While I had a great trip and it was exciting to see how China is quickly developing, it was refreshing to land in New York yesterday and finally be able to access Facebook and Twitter. As an American traveling abroad, there are things I take for granted, such as bit.ly urls working properly and Google functioning as expected. But in China, this wasn’t the case.
Below is a short recap of the things that didn’t work for me during the course of my daily internet use in Shanghai last week.
Posted on March 8, 2010 @ 2:02 am
Today we met with Stephen Green, Head of Economic Research at Standard Chartered Bank in Shanghai. One of the biggest topics we covered was the housing bubble in China. While Stephen agrees that a bubble exists, he doesn’t think it will have the same impact as the one we recently experienced in the US. He argued that you can’t compare the US bubble of the last decade with the one here today because this is essentially China’s industrial revolution, where there is such tremendous growth that a 10-20% correction would have a negligible impact on the economy.
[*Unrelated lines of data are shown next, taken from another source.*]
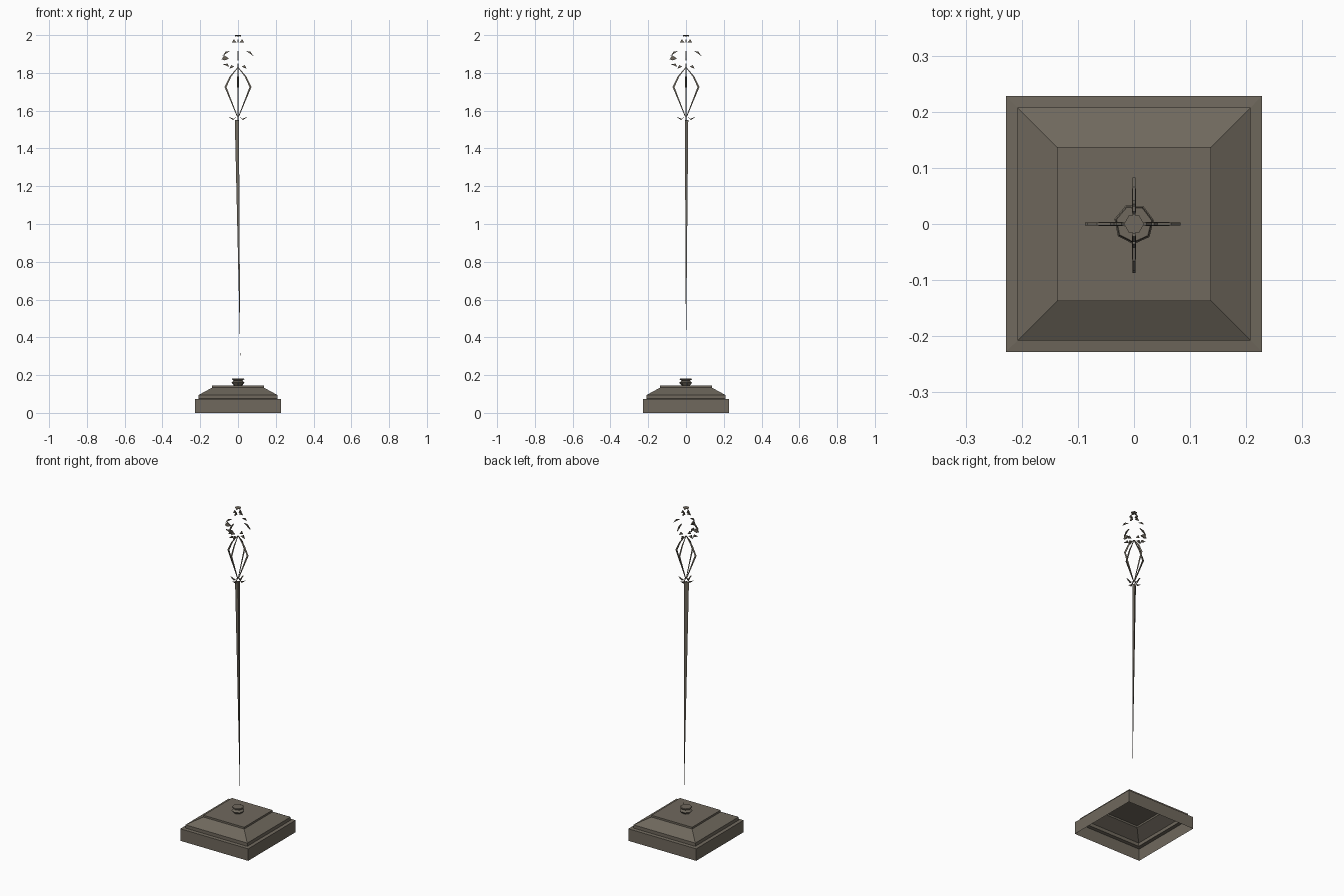
import bpy, math
from mathutils import Vector, Matrix

if "Cube" in bpy.data.objects:
    bpy.data.objects.remove(bpy.data.objects["Cube"])

metal = bpy.data.materials.new("weathered bronze")
metal.diffuse_color = (0.16, 0.14, 0.11, 1)
metal.use_nodes = True
metal.node_tree.nodes["Principled BSDF"].inputs["Base Color"].default_value = metal.diffuse_color


def make(name, verts, faces):
    me = bpy.data.meshes.new(name)
    me.from_pydata([tuple(v) for v in verts], [], faces)
    me.materials.append(metal)
    me.update()
    ob = bpy.data.objects.new(name, me)
    bpy.context.collection.objects.link(ob)
    return ob


def loft(name, profile, sides, phase=0.0, cap_top=True):
    """Stack of polygon rings given as (radius, height)."""
    verts, faces = [], []
    for r, z in profile:
        for i in range(sides):
            a = phase + math.tau * i / sides
            verts.append((r * math.cos(a), r * math.sin(a), z))
    for k in range(len(profile) - 1):
        for i in range(sides):
            j = (i + 1) % sides
            faces.append((k * sides + i, k * sides + j, (k + 1) * sides + j, (k + 1) * sides + i))
    if cap_top:
        n = (len(profile) - 1) * sides
        faces.append(tuple(range(n, n + sides)))
    return make(name, verts, faces)


def shard(name, pts, angle, thick=0.003):
    """Thin triangular leaf lying in a vertical radial plane; pts are (radius, height)."""
    rot = Matrix.Rotation(angle, 3, 'Z')
    verts = [rot @ Vector((r, s * thick, z)) for s in (-1, 1) for r, z in pts]
    n = len(pts)
    faces = [tuple(range(n)), tuple(range(2 * n - 1, n - 1, -1))]
    faces += [(i, i + n, (i + 1) % n + n, (i + 1) % n) for i in range(n)]
    return make(name, verts, faces)


def rib(name, path, angle):
    """Ridged strip; path rows are (outer radius, inner radius, height, half width)."""
    rot = Matrix.Rotation(angle, 3, 'Z')
    verts, faces = [], []
    for ro, ri, z, w in path:
        verts += [rot @ Vector(p) for p in ((ro, 0, z), (ri, w, z), (ri, -w, z))]
    for k in range(len(path) - 1):
        for i in range(3):
            j = (i + 1) % 3
            faces.append((3 * k + i, 3 * k + j, 3 * k + 3 + j, 3 * k + 3 + i))
    return make(name, verts, faces)


# Stepped square plinth, open underneath
R2 = math.sqrt(2)
steps = [(0.228, 0), (0.228, 0.073), (0.208, 0.075), (0.208, 0.095), (0.137, 0.134), (0.137, 0.145)]
loft("plinth", [(r * R2, z) for r, z in steps], 4, math.pi / 4)

# Faceted collar on the plinth
loft("collar", [(0.022, 0.145), (0.036, 0.160), (0.024, 0.170), (0.034, 0.178), (0.032, 0.183)], 7, 0.2)

# Needle-like pole, widening upward
make("pole",
     [(-0.017, -0.004, 1.55), (0.005, -0.006, 1.55), (0.004, 0.012, 1.55), (0.012, 0, 0.30)],
     [(0, 1, 2), (0, 3, 1), (1, 3, 2), (2, 3, 0)])
shard("pole_splinter", [(0.015, 0.195), (0.017, 0.195), (0.017, 0.215)], 0, 0.001)

# Finial: four-fold cage ribs, bottom leaves and upper leaf shards
rib_path = [(0.006, 0.002, 1.57, 0.002), (0.071, 0.061, 1.725, 0.004),
            (0.045, 0.036, 1.78, 0.004), (0.004, 0.0, 1.828, 0.002)]
leaves = {
    "bottom_leaf": [(0.0, 1.575), (0.022, 1.557), (0.050, 1.568), (0.026, 1.549)],
    "shoulder_leaf": [(0.020, 1.832), (0.045, 1.822), (0.036, 1.842)],
    "side_leaf": [(0.042, 1.917), (0.066, 1.912), (0.083, 1.888)],
    "crown_leaf": [(0.008, 1.962), (0.032, 1.962), (0.022, 1.978)],
    "tip_leaf": [(0.0, 1.999), (0.018, 1.998), (0.012, 1.991)],
}
curls = {
    "lower_curl": [(0.048, 1.832), (0.080, 1.846), (0.055, 1.849)],
    "upper_curl": [(0.048, 1.876), (0.070, 1.866), (0.087, 1.872), (0.072, 1.893)],
}
for q in range(4):
    a = q * math.pi / 2
    rib(f"cage_rib_{q}", rib_path, a)
    for nm, pts in leaves.items():
        shard(f"{nm}_{q}", pts, a)
    if q >= 2:  # curls survive only on the left and front
        for nm, pts in curls.items():
            shard(f"{nm}_{q}", pts, a)

# Flat tip cap
loft("tip_cap", [(0.012, 1.996), (0.018, 2.0)], 6)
Other arguments he cited were the continued urbanization of China and the fact owners put over 30% down. Therefore, a correction would have to be huge in order to wipe out home owner equity and impact the financial system here.
Posted on March 5, 2010 @ 4:41 pm
I’m currently in Seoul and will be heading to Shanghai tomorrow. Lots of interesting meetings scheduled with entrepreneurs and tech companies to get a lay of the land over here. Best way to connect with me will be over Twitter or Facebook, as I’m checking in over wifi networks periodically as I travel.
Update 3/7: Neither Twitter or FB can be accessed from my hotel. Not sure if it’s just a local issue or nationwide.